The goal of the campaign was to sever Germany’s front lines, cutting communications and supply lines. Although their numbers were dwindling, the Germans had four years’ experience at the front while most of the two million Americans were young men with little knowledge of warfare. But their daring and tenacity would eventually overcome the Germans.
The Lost Battalion
I’d never heard of “The Lost Battalion,” an important and well publicized engagement in the Meuse Argonne that occurred October 3 to 7. With miles of bus travel one afternoon, we watched an excellent made-for-TV film, The Lost Battalion (2001), a true account of over five hundred Americans who were surrounded by Germans in the Argonne Forest from October 3 to 7. They were part of the 308th infantry, mostly New York City area draftees and were led by a thin, bespectacled New York lawyer, Major Charles W. Whittlesey. He later became a national hero and was awarded the Medal of Honor.

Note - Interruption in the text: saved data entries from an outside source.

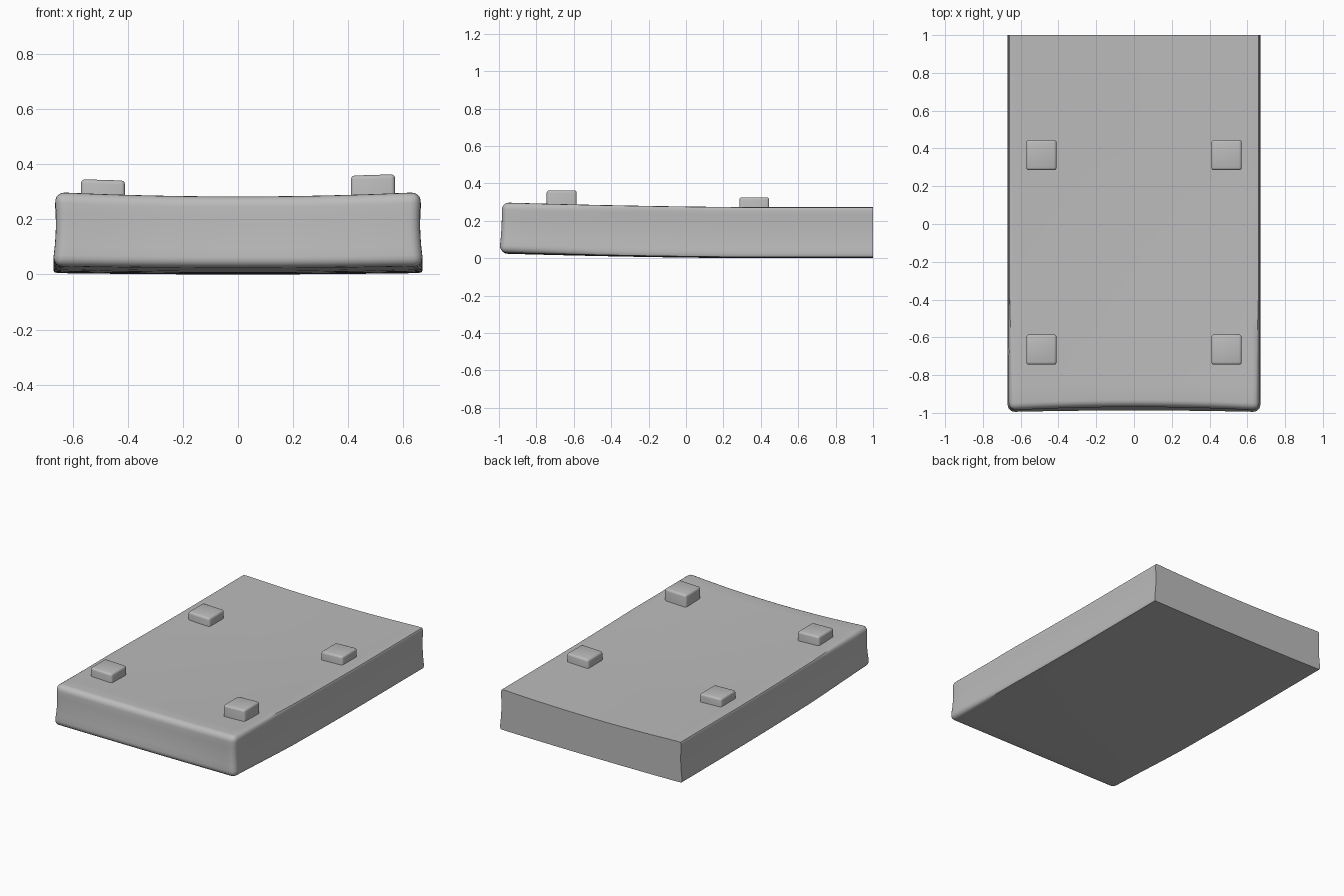
import bpy, bmesh
from mathutils import Vector

if "Cube" in bpy.data.objects:
    bpy.data.objects.remove(bpy.data.objects["Cube"])

W, R = 0.675, 0.04          # half width, edge rounding
Z0, Z1 = 0.005, 0.275       # slab bottom and top at the rim

grey = bpy.data.materials.new("soft grey")
grey.diffuse_color = (0.5, 0.5, 0.5, 1)
grey.use_nodes = True
grey.node_tree.nodes["Principled BSDF"].inputs["Base Color"].default_value = grey.diffuse_color


def lift(y):
    """Gentle upward curl towards the front."""
    return 0.025 * (max(0.0, 0.4 - y) / 1.4) ** 1.6


def bowl(x):
    return max(0.0, 1 - (x / W) ** 2)


def top_z(x, y):
    return Z1 + lift(y) - 0.016 * bowl(x)


def finish(bm, name):
    bmesh.ops.recalc_face_normals(bm, faces=bm.faces[:])
    me = bpy.data.meshes.new(name)
    bm.to_mesh(me)
    bm.free()
    ob = bpy.data.objects.new(name, me)
    bpy.context.collection.objects.link(ob)
    me.materials.append(grey)
    bpy.ops.object.select_all(action='DESELECT')
    ob.select_set(True)
    bpy.context.view_layer.objects.active = ob
    bpy.ops.object.shade_smooth_by_angle(angle=0.7)
    return ob


def box(lo, hi):
    bm = bmesh.new()
    bmesh.ops.create_cube(bm, size=1)
    lo, hi = Vector(lo), Vector(hi)
    for v in bm.verts:
        v.co = Vector([(lo[i] + hi[i]) / 2 + v.co[i] * (hi[i] - lo[i]) for i in range(3)])
    return bm


# slab: rounded everywhere except the flat-cut back
bm = box((-W, -1, Z0), (W, 1, Z1))
edges = [e for e in bm.edges if not all(v.co.y > 0.99 for v in e.verts)]
bmesh.ops.bevel(bm, geom=edges, offset=R, segments=5, profile=0.5, affect='EDGES')


def slice_axis(axis, values):
    n = Vector((0, 0, 0))
    n[axis] = 1
    for c in values:
        bmesh.ops.bisect_plane(bm, geom=bm.verts[:] + bm.edges[:] + bm.faces[:],
                               plane_co=n * c, plane_no=n)


slice_axis(0, [i * 0.1 for i in range(-6, 7)])
slice_axis(1, [i * 0.125 - 0.875 for i in range(15)])
slice_axis(2, [0.08, 0.11, 0.14, 0.17, 0.20])

for v in bm.verts:
    x, y, z = v.co
    t = (z - Z0) / (Z1 - Z0)
    pinch = max(0.0, 1 - (2 * t - 1) ** 2)
    # side rounding gets tighter towards the back
    a = abs(x)
    if a > W - R:
        k = 1 - 0.7 * min(1, (y + 1) / 0.6)
        a = W - (W - a) * k
    a *= 1 - 0.012 * t - 0.014 * pinch
    nx = a if x > 0 else -a
    # front face leans and bows inwards
    f = max(0.0, (-y - 0.6) / 0.4)
    ny = y + f * (0.012 * t + 0.02 * bowl(x) * (0.3 + 0.7 * t) + 0.006 * pinch)
    nz = z + lift(y) - bowl(x) * (0.005 + 0.011 * t)
    v.co = (nx, ny, nz)
finish(bm, "slab")

# four studs on the top, each of its own height
studs = {"front_left": (-0.49, -0.665, 0.343), "front_right": (0.49, -0.665, 0.361),
         "back_left": (-0.49, 0.365, 0.322), "back_right": (0.49, 0.365, 0.324)}
for name, (cx, cy, top) in studs.items():
    h = 0.08
    bm = box((cx - h, cy - h, top_z(cx, cy) - 0.03), (cx + h, cy + h, top))
    edges = [e for e in bm.edges if any(v.co.z > top - 0.001 for v in e.verts)]
    bmesh.ops.bevel(bm, geom=edges, offset=0.014, segments=3, profile=0.5, affect='EDGES')
    for v in bm.verts:
        # tops follow the bowl of the slab
        if v.co.z > top - 0.03:
            v.co.z += 0.03 * (abs(v.co.x) - abs(cx))
    finish(bm, name + "_stud")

Under constant rain and shelling, and cut off from allies and rations, they lived on brush, leaves, and roots. In desperation, Whittlesey sent patrols for help, but they either came back bleeding or never returned. Many were injured by the shelling, and there were no medical supplies. According to one of the 252 survivors, the Germans were so close that the Americans could hear them talking. Worse yet, from their position they could see the Americans attacking south of them, trying to break through. (Doughboy War: The American Expeditionary Force in WW1, edited by James H. Hallas, 2009)
One sad historical postscript of The Lost Battalion has to do with Charles Whittlesey. In November 1921, after attending a WW1 memorial ceremony at Arlington National Cemetery with Alvin York and others, Whittlesey left on a cruise ship from New York to Havana. He jumped ship to his death. It is surmised that he could never forget the conditions they had been under and the many men under his command who died or were disabled those five days in October 1918.
We pass through a beautiful French WW1 Cemetery. A statue of an angel, eyes closed and arms in an embrace, welcomes us. I like this cemetery. It has a more spiritual feel than the stark German ones with dark crosses or the large American cemeteries with endless rows.
I’ve wanted to see Reims since sending the characters in my historical novel Yours in a Hurry to the first international air exhibition, which took place there in 1909. It made American flyer Glenn Curtiss famous and made for a delightful story. I also wanted to see the grand Reims cathedral.
Reims is the unofficial capitol of the Champagne area. Wine makers are challenged to produce enough wines for the global market, a fact attributed to the increasing markets of China and India. We see evidence of this by the large champagne houses, as the factories are called, as we approach Reims. The cathedral, although under exterior renovation, is as impressive as we anticipated.
Before leaving we visit a museum showing a film on the 1945 signing of the World War 2 peace treaty, including Eisenhower’s role and General George Patton receiving the key to the city.
Post script: Fortunately, we’ve seen more World War 1 history than expected on the trip. I know it will be useful as my next book, involving returning World War 1 service men in the 1920s, progresses.
Next time: World War 2: Belgium and the Netherlands
Ann Otto writes fiction based on factual as well as oral history. Her debut novel, Yours in a Hurry, about Ohio siblings relocating to California in the 1910’s, is available on-line at Amazon, Barnes & Noble, Kindle, and at locations listed on her website at www.ann-otto.com. Ann’s academic background is in history, English, and behavioral science, and she has published in academic and professional journals. She loves speaking with groups about all things history, writing, and the events, locations, and characters from Yours in a Hurry. She is currently working on her next novel about Ohio’s Appalachia in the 1920s and preparing for future works by blogging about a recent World War 2 European tour. She can be reached through the website, on Facebook @Annottoauthor or www.Goodreads.com.